We probably could have survived awhile longer, but it was time to try out the final offering, Crater (Night). Playing in what is described as “Dare's sunken crash-site,” Crater looks like an open-ceilinged mall, with a gorgeous city scape rising high into the background—definite eye-candy. As a symmetrical arena, you start above a courtyard centered by a fountain, accessible from stairs flanking your balcony. You spawn in a relative safe zone, inside a set of doors that also house your health packs and ammo.

The night time setting might have been a bit rough for Master Chief, but each ODST comes equipped with a visor capable of night-vision like clarity, that also outlines key targets—enemies, teammates, ammo, etc. And here, the night-vision is needed, as enemies not only jump from drop-ships, but emerge from adjacent hallways as well with the sound of an alarm, randomly. Making things only tougher was the “Tilt” skull which requires plasma weapons to kill shielded enemies, rendering your bullets in your default weapons nearly useless.

Ultimately, Firefight expands on the cooperative gaming Bungie offered us in Halo 3, but they've also tuned it into a mode that is less like a cheap tack-on trying to piggyback off of core gameplay. However, Firefight isn't the only multiplayer action you get from the release of ODST. Packed in a second disc comes all of the previously released downloadable maps, as well as three that mark the end of Halo 3's DLC: Heretic, Citadel and Longshore. This final set of maps show just how tuned into their community Bungie is, as they aim to fulfill some of the over-arching wishes from cacophonous feedback. 

Not only do the maps offer rounded out match sizes, with a pair of smaller arenas, but they also mark the opportunity for players to unlock the much coveted Recon armor. No longer will players have to petition Bungie for the highly prized armor; they put the power in the players' hands by having to complete seven difficult achievements (yet to be announced).

However cool new armor and 750 new Achievement points may be, it's the maps themselves that are a great treat in the collection. First off is Heretic. For any Halo fan, all you really need to know is Heretic is Midship reborn, with an impressive new skybox showing off a Covenant armada. For those that don't posses the knowledge of muscle memory of Halo 2, know that Heretic offers a small, symmetrical, two-level arena taking place in a single room with a hovering platform.

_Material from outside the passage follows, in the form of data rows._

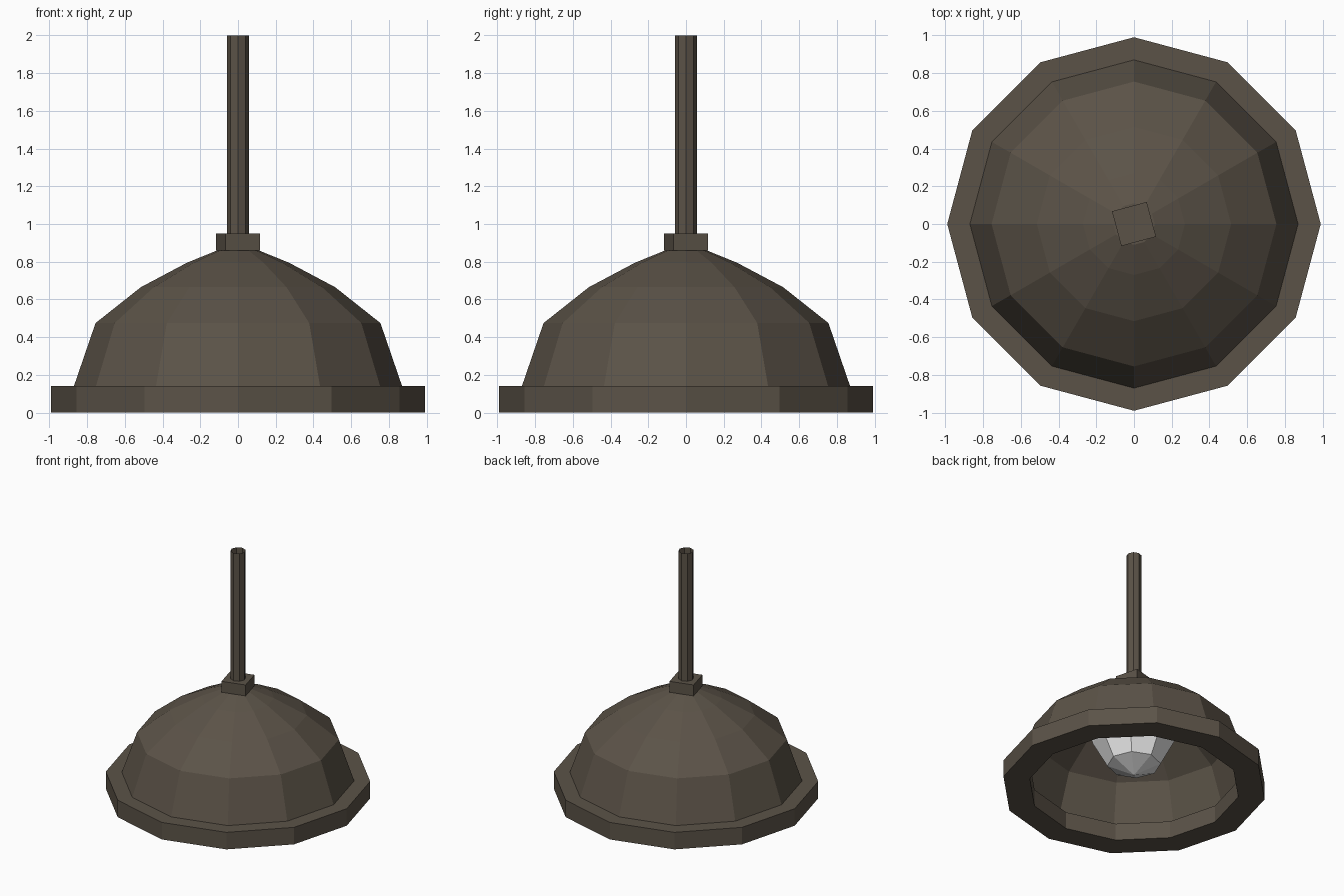
import bpy, bmesh, math

if "Cube" in bpy.data.objects:
    bpy.data.objects.remove(bpy.data.objects["Cube"])


def material(name, rgb):
    m = bpy.data.materials.new(name)
    m.diffuse_color = (*rgb, 1)
    m.use_nodes = True
    m.node_tree.nodes["Principled BSDF"].inputs["Base Color"].default_value = m.diffuse_color
    return m


BRONZE = material("dark_bronze", (0.105, 0.086, 0.064))
GLASS = material("bulb_grey", (0.8, 0.8, 0.8))


def lathe(name, profile, sides, mat, start=0.0):
    """Spin (radius, z) points around z; radius 0 makes a pole."""
    bm = bmesh.new()
    rings = []
    for r, z in profile:
        if r == 0:
            rings.append([bm.verts.new((0, 0, z))] * sides)
        else:
            rings.append([bm.verts.new((r * math.cos(start + math.tau * i / sides),
                                        r * math.sin(start + math.tau * i / sides), z))
                          for i in range(sides)])
    for a, b in zip(rings, rings[1:]):
        for i in range(sides):
            j = (i + 1) % sides
            quad = list(dict.fromkeys((a[i], a[j], b[j], b[i])))
            if len(quad) > 2:
                bm.faces.new(quad)
    me = bpy.data.meshes.new(name)
    bm.to_mesh(me)
    bm.free()
    me.materials.append(mat)
    ob = bpy.data.objects.new(name, me)
    bpy.context.collection.objects.link(ob)
    return ob


# Shade: thin dome with a thick band around the open bottom
lathe("lamp_shade", [(0.79, 0.14), (0.79, 0), (0.99, 0), (0.99, 0.14), (0.87, 0.14),
                     (0.755, 0.475), (0.515, 0.665), (0.27, 0.795),
                     (0.11, 0.86), (0, 0.86)], 12, BRONZE)

# Square collar, slightly turned
lathe("collar", [(0, 0.86), (0.135, 0.86), (0.135, 0.95), (0, 0.95)],
      4, BRONZE, math.radians(60))

# Hanging rod, open at the top
lathe("hanging_rod", [(0.058, 0.95), (0.058, 2.0)], 8, BRONZE)

# Faceted bulb inside the shade
lathe("bulb", [(0, 0.11), (0.2, 0.2), (0.31, 0.40), (0.33, 0.50),
               (0.25, 0.62)], 8, GLASS)
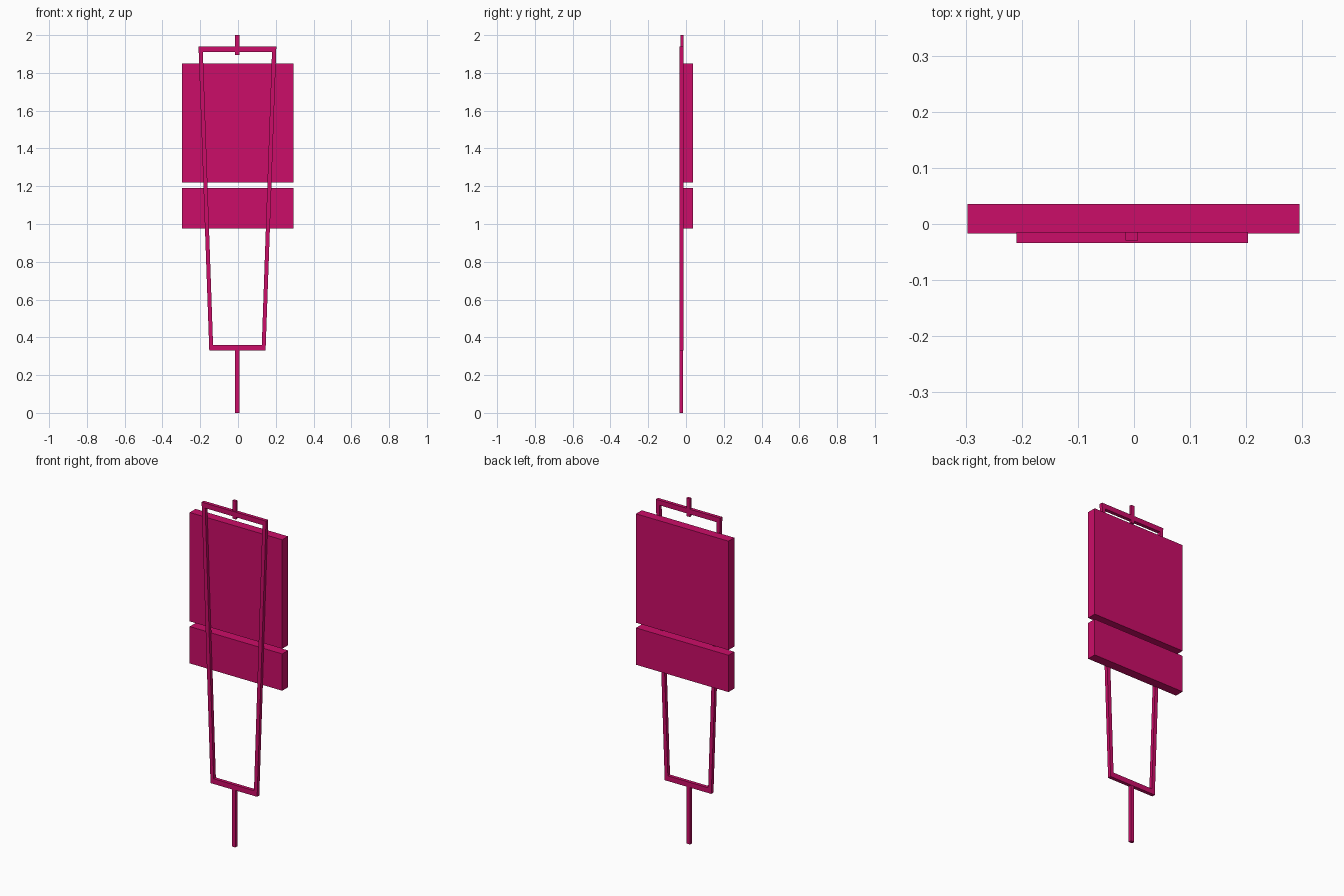
import bpy
import bmesh

cube = bpy.data.objects.get("Cube")
if cube:
    bpy.data.objects.remove(cube, do_unlink=True)

COLOUR = (0.6, 0.004, 0.138, 1.0)
pink = bpy.data.materials.new("magenta_pink")
pink.use_nodes = True
pink.diffuse_color = COLOUR
pink.node_tree.nodes["Principled BSDF"].inputs["Base Color"].default_value = COLOUR


def finish(name, bm):
    bmesh.ops.recalc_face_normals(bm, faces=bm.faces)
    mesh = bpy.data.meshes.new(name)
    bm.to_mesh(mesh)
    bm.free()
    mesh.materials.append(pink)
    obj = bpy.data.objects.new(name, mesh)
    bpy.context.collection.objects.link(obj)
    return obj


def box(name, x, y, z):
    """Box from (min, max) pairs on each axis."""
    bm = bmesh.new()
    bmesh.ops.create_cube(bm, size=1)
    for v in bm.verts:
        v.co = [sum(r) / 2 + c * (r[1] - r[0]) for r, c in zip((x, y, z), v.co)]
    return finish(name, bm)


def frame(name, outer, inner, y):
    """Mitred ring between two matching outlines, extruded from y[0] to y[1]."""
    bm = bmesh.new()
    out = [bm.verts.new((px, y[0], pz)) for px, pz in outer]
    inn = [bm.verts.new((px, y[0], pz)) for px, pz in inner]
    n = len(out)
    faces = [bm.faces.new((out[i], out[(i + 1) % n], inn[(i + 1) % n], inn[i]))
             for i in range(n)]
    ext = bmesh.ops.extrude_face_region(bm, geom=faces, use_keep_orig=True)
    for v in ext["geom"]:
        if isinstance(v, bmesh.types.BMVert):
            v.co.y = y[1]
    return finish(name, bm)


def trapezoid(centre, bottom_half, top_half, bottom, top):
    return [(centre - bottom_half, bottom), (centre + bottom_half, bottom),
            (centre + top_half, top), (centre - top_half, top)]


# Rear panels
PANEL_X, PANEL_Y = (-0.297, 0.295), (-0.017, 0.036)
box("upper_panel", PANEL_X, PANEL_Y, (1.22, 1.85))
box("lower_panel", PANEL_X, PANEL_Y, (0.977, 1.19))

# Tapered front frame
CENTRE = -0.003
frame("tapered_frame",
      trapezoid(CENTRE, 0.149, 0.206, 0.33, 1.94),
      trapezoid(CENTRE, 0.129, 0.183, 0.36, 1.911),
      (-0.034, -0.014))

# Short rod above and long rod below the frame
ROD_X, ROD_Y = (-0.015, 0.007), (-0.029, -0.014)
box("top_rod", ROD_X, ROD_Y, (1.895, 2.0))
box("bottom_rod", ROD_X, (-0.034, -0.016), (0.0, 0.33))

The map still plays well for free-for-all or small-team matches, such as King of the Hill.

Citadel departs from the Covenant theme and sets players in a Forerunner arena borrowed from Halo 3's campaign—albeit heavily modified for Matchmaking. Similar to Heretic, Citadel is a symmetrical, two-level map with a platform structure dividing two base areas. Light flooding in from above details one base from the other, and it's entirely possible to invade an opponent with a skillful jump across the platform. Here, more medium-sized games fill up the space a bit better, but we found that games of free-for-all Oddball with six players or Rockets played well with the level's open setting; yet, hard corners and pillars offered enough protection within and below bases to escape pursuit.

Finally, there's Longshore: a rundown port fish-packing facility. As an asymmetrical, larger map it caters well to big teams and games of single-objective matches. There is a definite one-sidedness to its design that allows for a practiced team to protect a single flag, but multiple paths of entry and an arena big enough for a ghost and tight sniping allows for smart offense to take the win. Also, a retractable sky-bridge above the defenders' base can be activated from within it, making for a point of aerial assault. Aesthetically, it's one of the better looking maps in the set as a giant Marine aircraft carrier is silhouetted off in the sea with visible Pelican's lining its deck.

All in all, ODST seems to living up to its claim of not being a simple expansion—the expansion is only half of the package—but a response to Halo's fan base, and a continued tradition to make the familiar addictive.